There is an archaeological site located in Bagh called Bagh Fort.
The district of Bagh is sub-divided into 2 tehsils:
Geography and climate
Topographically, the entire Bagh district is a mountainous area, generally sloping from northeast to south-west. The area falls in the lesser Himalayas zone. The main range in the district is Pir-Panjal.
The Haji-Pir Pass is situated at the height of 3421 meters above sea level. The general elevation is between 1500 and 2500 meters above sea level. The mountains are generally covered with coniferous forests. Mahl Nala (in the Bagh sub-division) and Betar Nala (in the Haveli sub-division) are the two main streams. However, numerous other rivulets flow in the district.
The climate of the district varies with altitude. The temperature generally remains between 2 °C to 40 °C. The main eastern part of the district is very cold in winter and moderate in summer. However, the lower valleys, the localities bordering Bagh at Kohala and its adjoining areas (Mongbajri and Ajra-Bagh) remain cold in winter and hot in summer. May, June and July are the hottest months. Maximum and minimum temperatures during the month of June are about 40 °C and 22 °C respectively. December, January and February are the coldest months. The maximum temperature in January is about 16 °C and minimum temperature is 3 °C respectively. Annual rainfall is about 1,500 millimetres (59 in).
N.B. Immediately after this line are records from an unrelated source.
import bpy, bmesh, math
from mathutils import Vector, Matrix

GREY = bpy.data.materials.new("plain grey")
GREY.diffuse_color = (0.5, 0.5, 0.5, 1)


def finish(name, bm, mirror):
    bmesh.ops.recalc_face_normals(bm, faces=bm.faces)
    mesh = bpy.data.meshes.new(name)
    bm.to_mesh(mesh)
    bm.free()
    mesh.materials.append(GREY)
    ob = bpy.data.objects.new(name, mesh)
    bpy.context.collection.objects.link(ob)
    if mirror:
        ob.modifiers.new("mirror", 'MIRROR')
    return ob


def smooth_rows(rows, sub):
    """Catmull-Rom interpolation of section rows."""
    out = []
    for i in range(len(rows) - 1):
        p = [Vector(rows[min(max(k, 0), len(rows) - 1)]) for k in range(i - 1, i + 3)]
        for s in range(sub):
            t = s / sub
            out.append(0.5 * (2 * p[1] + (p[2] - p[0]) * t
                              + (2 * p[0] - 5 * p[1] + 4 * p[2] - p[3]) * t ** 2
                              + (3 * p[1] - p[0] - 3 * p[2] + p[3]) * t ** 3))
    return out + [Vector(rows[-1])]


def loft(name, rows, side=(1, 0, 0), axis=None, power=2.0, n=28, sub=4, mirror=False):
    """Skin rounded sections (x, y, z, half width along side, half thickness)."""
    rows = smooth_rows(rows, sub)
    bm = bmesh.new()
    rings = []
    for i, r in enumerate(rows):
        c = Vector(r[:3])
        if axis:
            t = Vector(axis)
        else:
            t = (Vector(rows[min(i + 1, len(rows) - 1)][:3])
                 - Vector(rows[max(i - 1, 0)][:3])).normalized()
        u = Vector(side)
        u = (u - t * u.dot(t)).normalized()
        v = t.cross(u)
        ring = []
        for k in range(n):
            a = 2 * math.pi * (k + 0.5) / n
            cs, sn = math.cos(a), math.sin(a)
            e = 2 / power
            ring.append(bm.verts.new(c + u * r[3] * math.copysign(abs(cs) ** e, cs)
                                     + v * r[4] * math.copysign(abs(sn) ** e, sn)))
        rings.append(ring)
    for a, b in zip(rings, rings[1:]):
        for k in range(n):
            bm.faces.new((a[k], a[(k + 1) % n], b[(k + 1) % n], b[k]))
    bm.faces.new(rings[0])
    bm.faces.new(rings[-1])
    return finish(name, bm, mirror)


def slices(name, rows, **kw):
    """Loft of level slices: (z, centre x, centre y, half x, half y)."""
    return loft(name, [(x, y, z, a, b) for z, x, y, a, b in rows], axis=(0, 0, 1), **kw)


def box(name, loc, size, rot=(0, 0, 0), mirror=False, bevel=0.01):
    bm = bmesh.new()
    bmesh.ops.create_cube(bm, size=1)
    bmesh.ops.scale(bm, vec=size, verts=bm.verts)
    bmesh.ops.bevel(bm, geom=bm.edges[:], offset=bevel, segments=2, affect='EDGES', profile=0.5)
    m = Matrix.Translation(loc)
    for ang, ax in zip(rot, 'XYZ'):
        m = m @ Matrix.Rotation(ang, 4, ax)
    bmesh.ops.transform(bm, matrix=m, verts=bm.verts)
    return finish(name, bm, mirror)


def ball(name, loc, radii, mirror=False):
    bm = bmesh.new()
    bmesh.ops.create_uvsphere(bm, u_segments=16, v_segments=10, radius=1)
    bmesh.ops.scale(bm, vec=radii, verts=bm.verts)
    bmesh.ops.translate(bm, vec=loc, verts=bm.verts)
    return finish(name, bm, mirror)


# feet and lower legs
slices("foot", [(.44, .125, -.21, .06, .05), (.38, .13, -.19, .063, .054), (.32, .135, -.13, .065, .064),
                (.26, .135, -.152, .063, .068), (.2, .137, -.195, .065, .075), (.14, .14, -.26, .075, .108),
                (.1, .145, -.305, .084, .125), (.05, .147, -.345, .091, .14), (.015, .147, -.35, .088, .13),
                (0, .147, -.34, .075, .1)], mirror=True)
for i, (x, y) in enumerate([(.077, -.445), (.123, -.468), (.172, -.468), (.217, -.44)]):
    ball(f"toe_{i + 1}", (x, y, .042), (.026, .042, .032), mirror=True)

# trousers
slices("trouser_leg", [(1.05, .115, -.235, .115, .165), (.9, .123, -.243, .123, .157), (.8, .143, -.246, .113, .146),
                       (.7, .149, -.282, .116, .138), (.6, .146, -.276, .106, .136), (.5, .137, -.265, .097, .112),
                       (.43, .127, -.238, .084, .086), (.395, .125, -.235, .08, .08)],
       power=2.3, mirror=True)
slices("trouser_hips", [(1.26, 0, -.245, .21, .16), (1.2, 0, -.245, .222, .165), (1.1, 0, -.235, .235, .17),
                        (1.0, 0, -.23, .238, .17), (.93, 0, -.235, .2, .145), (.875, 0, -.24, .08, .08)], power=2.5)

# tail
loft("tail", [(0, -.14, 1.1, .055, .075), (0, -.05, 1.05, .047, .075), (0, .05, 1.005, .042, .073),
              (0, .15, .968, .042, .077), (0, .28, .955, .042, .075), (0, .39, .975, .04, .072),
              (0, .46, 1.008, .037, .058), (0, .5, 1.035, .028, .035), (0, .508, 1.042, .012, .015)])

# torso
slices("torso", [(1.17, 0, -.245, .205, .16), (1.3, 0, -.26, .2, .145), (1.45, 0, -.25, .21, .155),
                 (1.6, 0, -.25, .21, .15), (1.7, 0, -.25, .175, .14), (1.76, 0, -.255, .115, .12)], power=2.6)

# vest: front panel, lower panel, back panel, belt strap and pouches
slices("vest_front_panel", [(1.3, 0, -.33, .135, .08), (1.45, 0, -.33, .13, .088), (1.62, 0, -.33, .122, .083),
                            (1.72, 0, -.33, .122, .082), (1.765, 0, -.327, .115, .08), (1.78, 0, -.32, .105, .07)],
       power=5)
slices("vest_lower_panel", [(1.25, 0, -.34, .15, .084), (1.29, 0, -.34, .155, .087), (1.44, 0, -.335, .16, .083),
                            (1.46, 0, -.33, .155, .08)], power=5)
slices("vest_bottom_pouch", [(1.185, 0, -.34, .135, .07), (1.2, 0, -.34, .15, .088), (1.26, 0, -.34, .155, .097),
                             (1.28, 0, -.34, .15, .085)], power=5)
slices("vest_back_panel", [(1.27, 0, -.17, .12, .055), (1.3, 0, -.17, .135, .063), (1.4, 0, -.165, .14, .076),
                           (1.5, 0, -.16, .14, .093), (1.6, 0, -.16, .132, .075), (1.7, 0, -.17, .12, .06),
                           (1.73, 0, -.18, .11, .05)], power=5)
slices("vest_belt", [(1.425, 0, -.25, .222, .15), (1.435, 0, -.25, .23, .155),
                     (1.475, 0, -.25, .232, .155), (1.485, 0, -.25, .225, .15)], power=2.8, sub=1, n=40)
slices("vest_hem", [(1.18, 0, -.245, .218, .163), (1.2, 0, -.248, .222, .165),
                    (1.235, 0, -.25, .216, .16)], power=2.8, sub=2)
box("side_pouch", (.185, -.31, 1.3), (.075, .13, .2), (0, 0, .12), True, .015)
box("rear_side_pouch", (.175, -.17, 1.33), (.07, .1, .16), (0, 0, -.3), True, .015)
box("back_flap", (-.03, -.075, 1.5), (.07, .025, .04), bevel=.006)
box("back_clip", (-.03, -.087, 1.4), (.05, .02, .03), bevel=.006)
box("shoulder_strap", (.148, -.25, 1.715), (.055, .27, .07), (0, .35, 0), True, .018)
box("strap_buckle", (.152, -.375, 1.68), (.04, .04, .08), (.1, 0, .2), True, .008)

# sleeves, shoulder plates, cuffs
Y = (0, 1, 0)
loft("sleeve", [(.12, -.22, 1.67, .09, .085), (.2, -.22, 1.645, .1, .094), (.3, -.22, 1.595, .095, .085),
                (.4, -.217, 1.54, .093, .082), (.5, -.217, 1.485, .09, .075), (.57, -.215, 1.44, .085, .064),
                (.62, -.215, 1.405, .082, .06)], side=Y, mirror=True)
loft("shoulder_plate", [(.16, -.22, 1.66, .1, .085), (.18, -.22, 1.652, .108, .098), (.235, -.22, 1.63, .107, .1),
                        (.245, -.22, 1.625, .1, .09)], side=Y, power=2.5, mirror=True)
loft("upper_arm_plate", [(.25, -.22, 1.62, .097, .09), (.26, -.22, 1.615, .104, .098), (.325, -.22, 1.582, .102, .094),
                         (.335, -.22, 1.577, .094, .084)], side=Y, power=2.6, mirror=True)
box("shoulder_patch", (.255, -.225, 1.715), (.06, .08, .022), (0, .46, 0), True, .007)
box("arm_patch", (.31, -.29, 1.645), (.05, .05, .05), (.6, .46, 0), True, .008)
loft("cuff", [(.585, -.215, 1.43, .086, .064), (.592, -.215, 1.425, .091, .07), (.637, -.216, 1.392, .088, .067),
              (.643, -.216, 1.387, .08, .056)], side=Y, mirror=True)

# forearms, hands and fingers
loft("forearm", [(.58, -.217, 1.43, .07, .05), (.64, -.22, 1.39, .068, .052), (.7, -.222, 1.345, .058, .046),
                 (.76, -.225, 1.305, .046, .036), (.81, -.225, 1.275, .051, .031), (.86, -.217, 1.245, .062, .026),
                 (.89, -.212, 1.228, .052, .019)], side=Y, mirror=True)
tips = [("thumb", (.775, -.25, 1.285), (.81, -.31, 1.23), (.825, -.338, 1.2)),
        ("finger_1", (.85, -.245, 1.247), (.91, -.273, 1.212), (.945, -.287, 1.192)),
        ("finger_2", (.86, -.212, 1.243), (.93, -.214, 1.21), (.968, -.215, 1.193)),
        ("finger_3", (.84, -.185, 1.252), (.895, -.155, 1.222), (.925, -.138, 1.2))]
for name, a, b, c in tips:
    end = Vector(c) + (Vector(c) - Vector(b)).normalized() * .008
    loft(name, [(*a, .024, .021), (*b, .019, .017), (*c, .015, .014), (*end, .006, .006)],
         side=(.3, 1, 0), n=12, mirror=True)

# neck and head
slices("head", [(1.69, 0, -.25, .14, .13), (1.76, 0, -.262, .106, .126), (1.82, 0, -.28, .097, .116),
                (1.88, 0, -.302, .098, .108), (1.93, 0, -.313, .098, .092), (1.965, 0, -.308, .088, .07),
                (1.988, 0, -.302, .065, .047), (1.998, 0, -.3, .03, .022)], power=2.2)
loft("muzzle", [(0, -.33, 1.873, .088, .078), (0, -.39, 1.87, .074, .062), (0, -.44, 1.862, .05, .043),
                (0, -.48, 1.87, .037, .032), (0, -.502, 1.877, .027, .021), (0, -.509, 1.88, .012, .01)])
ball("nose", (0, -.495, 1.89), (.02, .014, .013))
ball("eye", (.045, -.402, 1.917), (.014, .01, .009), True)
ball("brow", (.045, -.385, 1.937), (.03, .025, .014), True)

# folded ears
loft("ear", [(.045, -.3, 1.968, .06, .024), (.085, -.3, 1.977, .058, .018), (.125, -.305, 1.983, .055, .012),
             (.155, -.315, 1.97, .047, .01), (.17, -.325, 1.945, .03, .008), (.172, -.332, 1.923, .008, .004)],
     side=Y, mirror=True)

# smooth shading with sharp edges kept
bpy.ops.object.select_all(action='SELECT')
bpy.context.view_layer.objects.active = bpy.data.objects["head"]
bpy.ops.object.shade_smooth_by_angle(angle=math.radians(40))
The major language of Azad Kashmir is Pahari. The Pahari dialect spoken in Bagh is closely related to the dialect spoken to the north in Muzaffarabad (84% shared basic vocabulary) and with the core Pahari varieties spoken to the south(west) in the Galyat region around Murree (86–88%).
According to Pakistan District Education Ranking 2017, a report by Alif Ailaan, the district of Bagh is ranked at number 5 nationally in the ranking related to education, with an education score of 73.99. The learning score is at 85.42 and gender parity score of 88.32,
The school infrastructure score of Bagh is 28.32, giving Bagh a national rank of 126. School infrastructure is a major problem in all of Kashmir. Access to schools, schools being far away is also a reason why there are less number of enrollments , especially after completing primary school.
The city of Bagh, like other areas of the district, was heavily damaged in the 2005 Kashmir earthquake. Sixty percent of the buildings collapsed. Thousands of people died and many more found themselves homeless. In the aftermath of the earthquake, NATO came to the district to help with reconstruction and clearing. There was a report that an entire village was wiped out in the district. The U.S., through Pakistan, distributed vouchers so people could buy water and food.
- Government of Azad Kashmir
- Bagh District Statistics
- Government of Azad Jammu and Kashmir
-  Archived 2011-02-09 at the Wayback Machine
- Snedden, Christopher (2015), Understanding Kashmir and Kashmiris, Oxford University Press, p. xxi, ISBN 978-1-84904-342-7
- "Census 2017: AJK population rises to over 4m". The Nation. Retrieved 2017-09-01.
- Lothers, Michael; Lothers, Laura (2010). Pahari and Pothwari: a sociolinguistic survey (Report). SIL Electronic Survey Reports. 2010-012. p. 24. The wordlist for these comparisons was collected in Neela Butt.